Challenges for Open Business Models

Another article from The McKinsey Quarterly (see previous post) provides very useful insights on the process and challenges of open innovation. Jacques Bughin, Michael Chui, and Brad Johnson provide several examples of organizations following an approach which they call distributed cocreation, characterized by multiple parties collaborating to jointly create new products or services.
Continue reading ‘Challenges for Open Business Models’

Review: The Starfish and the Spider

Ori Brafman and Rod Beckstrom are entrepreneurs. In The Starfish and the Spider they express their fascination of decentralized organizations, and their impact on the business world. Based on numerous examples, ranging from Alcoholics Anonymous to Skype and Wikipedia, they present to us a model of decentralized organization and the new business rules it implies.

A decentralized organization, compared to Starfish, can be defined by several characteristics, such as:
Continue reading ‘Review: The Starfish and the Spider’

Review: Principle-Centered Leadership

I approached Stephen Covey’s Principle-Centered Leadership not long after having read his famous The Seven Habits of Highly Effective People. Given the very high benchmark, I was a bit disappointed by the chaotic structure and repeating content. However, the key insights of Dr. Covey’s teachings on leadership sum up to quite an interesting model of leadership within organizations.

The key notion of the book is that leadership, in the same way as life in general, should be governed by principles. Dr. Covey describes four levels of leadership and corresponding four key principles that should be followed by effective leaders and organizations. Continue reading ‘Review: Principle-Centered Leadership’

Leading through conversations
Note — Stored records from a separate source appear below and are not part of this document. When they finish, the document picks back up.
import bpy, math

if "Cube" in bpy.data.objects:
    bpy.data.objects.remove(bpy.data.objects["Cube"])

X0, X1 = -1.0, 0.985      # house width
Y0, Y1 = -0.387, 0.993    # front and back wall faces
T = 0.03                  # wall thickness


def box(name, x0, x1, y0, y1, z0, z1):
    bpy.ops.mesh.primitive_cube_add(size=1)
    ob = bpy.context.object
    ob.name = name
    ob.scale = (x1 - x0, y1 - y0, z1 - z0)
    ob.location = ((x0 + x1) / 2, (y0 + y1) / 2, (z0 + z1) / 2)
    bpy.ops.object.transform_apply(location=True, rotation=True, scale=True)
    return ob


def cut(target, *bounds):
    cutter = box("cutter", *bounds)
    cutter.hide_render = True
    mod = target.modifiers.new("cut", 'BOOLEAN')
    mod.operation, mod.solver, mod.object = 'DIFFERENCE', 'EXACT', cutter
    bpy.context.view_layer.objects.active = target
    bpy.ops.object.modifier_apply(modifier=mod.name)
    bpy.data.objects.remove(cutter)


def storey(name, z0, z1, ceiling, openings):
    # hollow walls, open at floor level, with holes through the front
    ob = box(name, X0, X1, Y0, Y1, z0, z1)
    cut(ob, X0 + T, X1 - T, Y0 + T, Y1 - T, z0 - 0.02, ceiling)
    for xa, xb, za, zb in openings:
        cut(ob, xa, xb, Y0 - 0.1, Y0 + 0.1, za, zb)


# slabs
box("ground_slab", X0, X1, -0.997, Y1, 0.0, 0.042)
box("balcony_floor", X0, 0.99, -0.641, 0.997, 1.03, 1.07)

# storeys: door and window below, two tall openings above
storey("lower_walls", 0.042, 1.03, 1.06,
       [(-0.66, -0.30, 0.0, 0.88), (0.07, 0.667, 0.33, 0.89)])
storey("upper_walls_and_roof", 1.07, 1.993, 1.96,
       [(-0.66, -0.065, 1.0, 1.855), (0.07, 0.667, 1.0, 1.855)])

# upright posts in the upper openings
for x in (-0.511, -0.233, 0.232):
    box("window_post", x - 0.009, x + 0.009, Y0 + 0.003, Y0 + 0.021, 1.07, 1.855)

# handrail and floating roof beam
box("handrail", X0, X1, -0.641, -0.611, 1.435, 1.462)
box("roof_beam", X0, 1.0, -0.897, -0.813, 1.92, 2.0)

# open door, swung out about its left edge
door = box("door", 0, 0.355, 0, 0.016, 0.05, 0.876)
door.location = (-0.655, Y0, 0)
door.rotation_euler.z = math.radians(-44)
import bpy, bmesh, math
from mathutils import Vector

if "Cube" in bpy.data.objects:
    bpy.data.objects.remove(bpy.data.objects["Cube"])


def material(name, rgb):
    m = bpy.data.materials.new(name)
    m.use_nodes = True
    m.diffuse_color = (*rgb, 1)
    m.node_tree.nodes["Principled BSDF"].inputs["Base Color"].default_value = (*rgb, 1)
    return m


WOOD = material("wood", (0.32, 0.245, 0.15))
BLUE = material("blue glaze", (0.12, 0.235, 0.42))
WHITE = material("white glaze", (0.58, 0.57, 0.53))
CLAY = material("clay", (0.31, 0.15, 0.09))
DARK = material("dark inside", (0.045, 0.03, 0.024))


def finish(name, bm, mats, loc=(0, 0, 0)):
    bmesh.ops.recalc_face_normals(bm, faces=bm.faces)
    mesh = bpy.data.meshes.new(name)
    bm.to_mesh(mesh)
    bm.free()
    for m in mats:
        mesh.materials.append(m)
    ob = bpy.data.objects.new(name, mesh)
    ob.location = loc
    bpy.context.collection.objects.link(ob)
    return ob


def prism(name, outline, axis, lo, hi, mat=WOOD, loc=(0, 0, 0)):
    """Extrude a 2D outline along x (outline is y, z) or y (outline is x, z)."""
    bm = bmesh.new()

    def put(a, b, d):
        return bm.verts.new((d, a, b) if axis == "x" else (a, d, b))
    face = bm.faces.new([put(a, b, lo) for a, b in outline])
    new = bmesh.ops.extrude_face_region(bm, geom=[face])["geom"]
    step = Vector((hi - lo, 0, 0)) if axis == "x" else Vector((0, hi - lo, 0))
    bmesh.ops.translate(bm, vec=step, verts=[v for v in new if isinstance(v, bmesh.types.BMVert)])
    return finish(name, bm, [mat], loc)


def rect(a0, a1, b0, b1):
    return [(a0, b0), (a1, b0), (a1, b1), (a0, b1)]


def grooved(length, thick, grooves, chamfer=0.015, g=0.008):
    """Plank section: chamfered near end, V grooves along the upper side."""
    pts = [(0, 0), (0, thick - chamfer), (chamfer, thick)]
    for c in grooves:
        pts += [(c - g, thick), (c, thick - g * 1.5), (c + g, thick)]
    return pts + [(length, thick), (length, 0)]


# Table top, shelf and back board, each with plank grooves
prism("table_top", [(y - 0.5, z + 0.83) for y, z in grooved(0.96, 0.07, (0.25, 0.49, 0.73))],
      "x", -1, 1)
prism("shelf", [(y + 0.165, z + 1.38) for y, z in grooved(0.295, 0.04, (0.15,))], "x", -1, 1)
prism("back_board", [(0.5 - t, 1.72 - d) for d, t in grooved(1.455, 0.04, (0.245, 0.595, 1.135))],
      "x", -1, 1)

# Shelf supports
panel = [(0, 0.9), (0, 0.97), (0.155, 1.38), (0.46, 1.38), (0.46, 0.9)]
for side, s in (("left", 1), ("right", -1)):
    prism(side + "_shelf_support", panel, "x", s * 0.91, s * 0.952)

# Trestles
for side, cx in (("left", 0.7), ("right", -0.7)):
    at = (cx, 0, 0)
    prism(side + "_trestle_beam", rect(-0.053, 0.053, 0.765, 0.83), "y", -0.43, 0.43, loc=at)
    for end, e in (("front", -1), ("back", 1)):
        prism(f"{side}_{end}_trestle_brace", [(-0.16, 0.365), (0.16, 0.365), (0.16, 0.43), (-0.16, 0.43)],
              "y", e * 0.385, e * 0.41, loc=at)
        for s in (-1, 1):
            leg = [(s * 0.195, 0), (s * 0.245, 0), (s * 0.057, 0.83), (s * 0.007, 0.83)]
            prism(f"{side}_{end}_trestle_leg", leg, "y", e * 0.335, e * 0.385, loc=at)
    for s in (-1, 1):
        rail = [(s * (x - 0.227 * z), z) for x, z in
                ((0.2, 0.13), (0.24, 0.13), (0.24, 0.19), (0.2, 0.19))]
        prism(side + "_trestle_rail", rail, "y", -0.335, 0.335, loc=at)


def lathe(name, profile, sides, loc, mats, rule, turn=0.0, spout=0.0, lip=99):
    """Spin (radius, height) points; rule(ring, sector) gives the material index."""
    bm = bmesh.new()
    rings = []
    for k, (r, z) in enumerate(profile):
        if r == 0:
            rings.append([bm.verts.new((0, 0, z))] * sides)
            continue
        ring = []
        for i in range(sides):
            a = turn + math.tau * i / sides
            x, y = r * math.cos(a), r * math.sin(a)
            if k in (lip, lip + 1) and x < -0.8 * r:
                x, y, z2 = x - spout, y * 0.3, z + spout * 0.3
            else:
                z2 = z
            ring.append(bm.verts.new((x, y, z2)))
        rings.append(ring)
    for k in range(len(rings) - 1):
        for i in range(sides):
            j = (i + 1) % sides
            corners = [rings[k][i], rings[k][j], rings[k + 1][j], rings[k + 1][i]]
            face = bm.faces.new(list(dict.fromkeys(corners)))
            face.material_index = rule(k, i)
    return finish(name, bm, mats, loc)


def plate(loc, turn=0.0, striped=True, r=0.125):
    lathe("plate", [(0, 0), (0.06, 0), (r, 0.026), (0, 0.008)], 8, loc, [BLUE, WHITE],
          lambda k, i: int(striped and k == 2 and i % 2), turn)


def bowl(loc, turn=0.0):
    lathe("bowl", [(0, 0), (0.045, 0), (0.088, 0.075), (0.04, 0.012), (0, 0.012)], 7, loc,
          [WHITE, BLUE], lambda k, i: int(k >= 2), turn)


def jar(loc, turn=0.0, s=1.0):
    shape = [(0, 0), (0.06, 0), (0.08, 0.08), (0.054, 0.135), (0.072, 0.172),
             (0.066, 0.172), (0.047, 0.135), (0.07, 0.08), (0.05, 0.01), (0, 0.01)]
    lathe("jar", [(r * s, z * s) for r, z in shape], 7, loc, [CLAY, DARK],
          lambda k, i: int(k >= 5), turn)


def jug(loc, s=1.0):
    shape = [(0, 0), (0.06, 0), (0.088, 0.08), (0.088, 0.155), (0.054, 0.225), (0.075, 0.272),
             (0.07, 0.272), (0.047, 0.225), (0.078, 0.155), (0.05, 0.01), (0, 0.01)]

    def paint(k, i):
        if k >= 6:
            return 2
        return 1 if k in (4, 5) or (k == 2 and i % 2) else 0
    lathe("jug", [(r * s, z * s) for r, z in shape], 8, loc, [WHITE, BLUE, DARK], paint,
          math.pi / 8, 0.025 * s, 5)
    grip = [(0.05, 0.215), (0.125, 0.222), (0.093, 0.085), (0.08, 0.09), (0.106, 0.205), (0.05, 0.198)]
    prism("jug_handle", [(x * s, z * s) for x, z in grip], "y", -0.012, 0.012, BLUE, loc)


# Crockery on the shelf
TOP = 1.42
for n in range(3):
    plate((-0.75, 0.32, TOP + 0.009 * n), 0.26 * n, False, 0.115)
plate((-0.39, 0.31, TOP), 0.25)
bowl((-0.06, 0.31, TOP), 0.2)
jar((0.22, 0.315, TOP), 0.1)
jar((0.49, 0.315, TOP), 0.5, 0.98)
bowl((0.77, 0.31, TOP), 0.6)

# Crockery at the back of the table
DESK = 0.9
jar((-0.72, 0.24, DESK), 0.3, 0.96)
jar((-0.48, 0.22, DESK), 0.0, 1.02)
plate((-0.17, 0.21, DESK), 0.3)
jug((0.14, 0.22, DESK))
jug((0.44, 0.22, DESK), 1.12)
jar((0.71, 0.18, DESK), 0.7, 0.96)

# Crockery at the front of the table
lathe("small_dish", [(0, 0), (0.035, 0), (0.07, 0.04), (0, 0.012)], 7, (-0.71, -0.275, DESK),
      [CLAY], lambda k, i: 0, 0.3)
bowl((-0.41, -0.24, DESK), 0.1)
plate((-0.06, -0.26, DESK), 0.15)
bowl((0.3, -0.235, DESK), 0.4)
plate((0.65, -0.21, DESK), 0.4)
If you try to imagine the act of exercising leadership, you can think of an ancient king urging his horse, raising a sword and shouting to his army to follow him. Or, you can think of a great leader delivering a charismatic speech. These typical images do not, however, reflect the fact that leadership normally happens through conversations. This is the basis for a dialogic leadership model presented by William N. Isaacs. Continue reading ‘Leading through conversations’